When I was still in high school, I went to see art in Vienna with my parents. There we visited a former fellow student of my father in her atelier. Maria Hahnenkamp studied art alongside my father and worked as a sculptor. I was familiar with her work from an early age: it was delicate despite its vastness; it was subtly feminist and interdisciplinary in the classical sense, without obeying the rules.

© Illustration Florentin Aisslinger

It was the combination of opposites that also attracted me to this small object, and immediately caught my eye: an imposing, filigree, golden frame enclosing a soft piece of plastic in white, the kind in which perfume bottles are usually embedded. No taller than fifteen centimeters, the artwork was quite literally shining throughout the studio.
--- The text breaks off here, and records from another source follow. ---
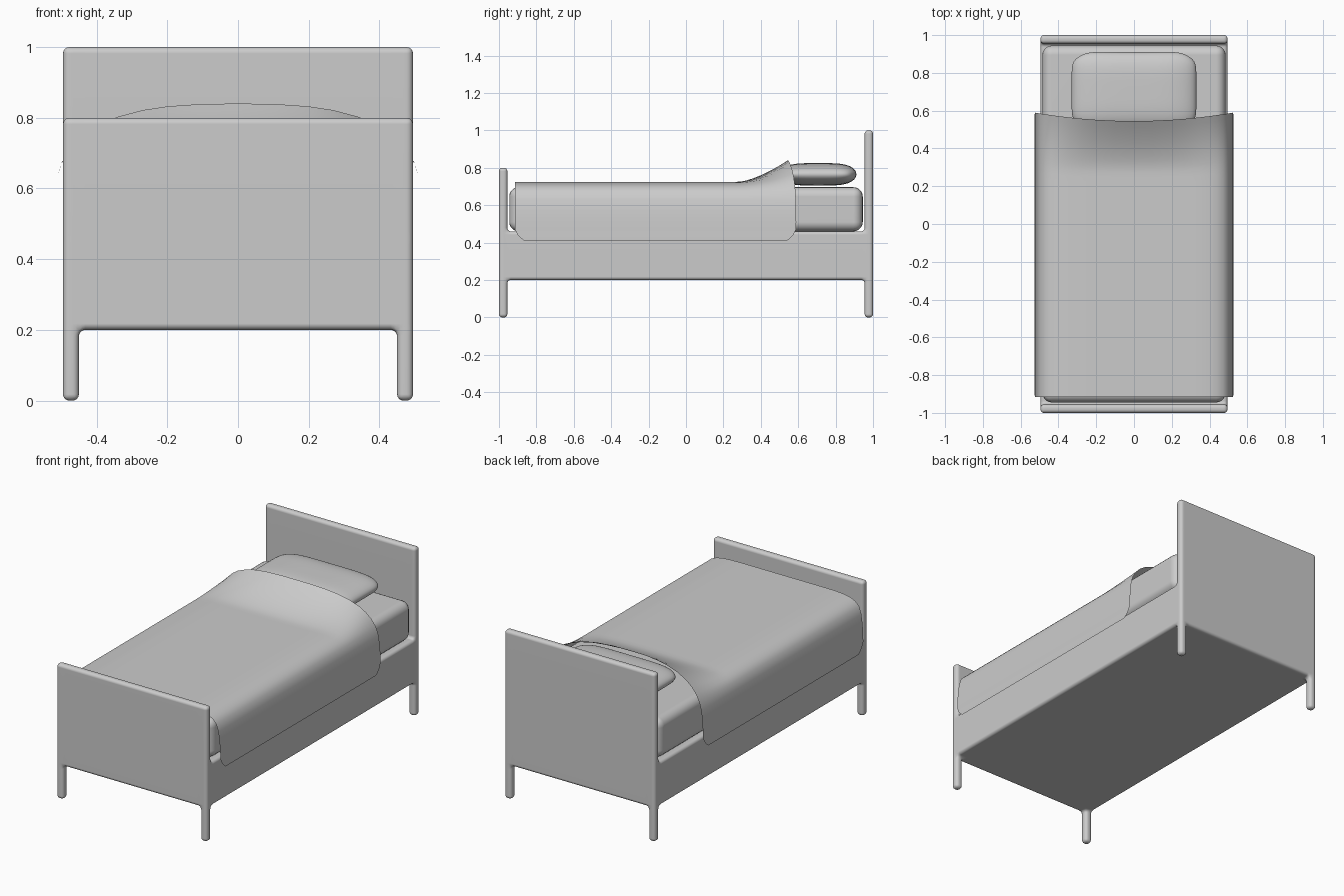
import bpy, bmesh, math

if "Cube" in bpy.data.objects:
    bpy.data.objects.remove(bpy.data.objects["Cube"])

grey = bpy.data.materials.new("plain grey")
grey.diffuse_color = (0.6, 0.6, 0.6, 1)
grey.use_nodes = True
grey.node_tree.nodes["Principled BSDF"].inputs["Base Color"].default_value = grey.diffuse_color


def finish(name, bm):
    """Turn a bmesh into a smooth, grey object."""
    mesh = bpy.data.meshes.new(name)
    bm.to_mesh(mesh)
    bm.free()
    mesh.materials.append(grey)
    ob = bpy.data.objects.new(name, mesh)
    bpy.context.collection.objects.link(ob)
    bpy.ops.object.select_all(action='DESELECT')
    ob.select_set(True)
    bpy.context.view_layer.objects.active = ob
    bpy.ops.object.shade_smooth_by_angle(angle=math.radians(50))
    return ob


def add_grid(bm, rows):
    """Skin a table of points with quads."""
    vs = [[bm.verts.new(p) for p in row] for row in rows]
    for a, b in zip(vs, vs[1:]):
        for i in range(len(a) - 1):
            bm.faces.new((a[i], a[i + 1], b[i + 1], b[i]))


# Bed frame: legs, solid base, footboard and headboard as one block, rounded
X = [-0.495, -0.45, 0.45, 0.495]
Y = [-1, -0.955, 0.955, 1]
Z = [0, 0.2, 0.46, 0.8, 1]


def filled(i, j, k):
    if not (0 <= i < 3 and 0 <= j < 3 and 0 <= k < 4):
        return False
    return (i != 1 and j != 1, True, j != 1, j == 2)[k]


bm = bmesh.new()
corners = {}


def corner(c):
    if c not in corners:
        corners[c] = bm.verts.new((X[c[0]], Y[c[1]], Z[c[2]]))
    return corners[c]


for i in range(3):
    for j in range(3):
        for k in range(4):
            if not filled(i, j, k):
                continue
            for axis in range(3):
                for side in (0, 1):
                    n = [i, j, k]
                    n[axis] += 2 * side - 1
                    if filled(*n):
                        continue
                    quad = []
                    for du, dv in ((0, 0), (1, 0), (1, 1), (0, 1)):
                        c = [i, j, k]
                        c[axis] += side
                        c[(axis + 1) % 3] += du
                        c[(axis + 2) % 3] += dv
                        quad.append(corner(tuple(c)))
                    bm.faces.new(quad if side else quad[::-1])
bmesh.ops.dissolve_limit(bm, angle_limit=0.02, verts=bm.verts[:], edges=bm.edges[:])
bmesh.ops.bevel(bm, geom=bm.edges[:], offset=0.018, segments=4, profile=0.5,
                affect='EDGES', clamp_overlap=True)
frame = finish("bed_frame", bm)
frame.modifiers.new("even shading", 'WEIGHTED_NORMAL').keep_sharp = True

# Mattress
bm = bmesh.new()
bmesh.ops.create_cube(bm, size=1)
for v in bm.verts:
    v.co = (v.co.x * 0.97, v.co.y * 1.89, 0.578 + v.co.z * 0.236)
bmesh.ops.bevel(bm, geom=bm.edges[:], offset=0.05, segments=5, profile=0.5, affect='EDGES')
mattress = finish("mattress", bm)
mattress.modifiers.new("even shading", 'WEIGHTED_NORMAL').keep_sharp = True

# Pillow: two bulging sheets meeting at a seam, with rounded corners
bm = bmesh.new()
N = 28
steps = [math.sin(math.pi / 2 * (2 * n / N - 1)) for n in range(N + 1)]
for side in (1, -1):
    rows = []
    for v in steps:
        rows.append([(0.33 * u * (1 - 0.13 * v ** 8),
                      0.707 + 0.203 * v * (1 - 0.13 * u ** 8 + 0.02 * u * u),
                      0.765 + side * 0.06 * math.sqrt(max(0, (1 - u ** 4) * (1 - v ** 4))))
                     for u in steps[::side]])
    add_grid(bm, rows)
bmesh.ops.remove_doubles(bm, verts=bm.verts[:], dist=0.0005)
finish("pillow", bm)

# Blanket: draped cross-section swept along the bed, lifted over the pillow
half = [(0, 0.725), (0.1, 0.725), (0.2, 0.725), (0.27, 0.725), (0.34, 0.724),
        (0.4, 0.72), (0.44, 0.712), (0.472, 0.698), (0.498, 0.673), (0.512, 0.63),
        (0.52, 0.57), (0.524, 0.51), (0.525, 0.47), (0.526, 0.44), (0.527, 0.422),
        (0.527, 0.412)]
section = [(-x, z) for x, z in half[:0:-1]] + half
rows = []
for n in range(49):
    t = n / 48
    row = []
    for x, z in section:
        tuck = 0.05 * max(0, (0.48 - z) / 0.07) ** 2
        foot = -0.915 + tuck
        head = 0.545 + 0.045 * (x / 0.527) ** 2 - tuck
        y = foot + (head - foot) * t
        rise = max(0, (y - 0.28) / 0.265) ** 1.5
        lift = 0.115 * rise * max(0, 1 - (abs(x) / 0.5) ** 2.5)
        row.append((x, y, z + lift))
    rows.append(row)
bm = bmesh.new()
add_grid(bm, rows)
finish("blanket", bm)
Maria Hahnenkamp then told me that she was already known in the city‘s drugstores as the artist who always asked the staff to show her the packaging of perfumes.

After basically begging for it, I was able to acquire it from her for 500 DM with an insane discount, using the last of my saved pennies. Since then, this delicate, auratic object is always displayed on the largest wall of my apartment – because it needs space to shine.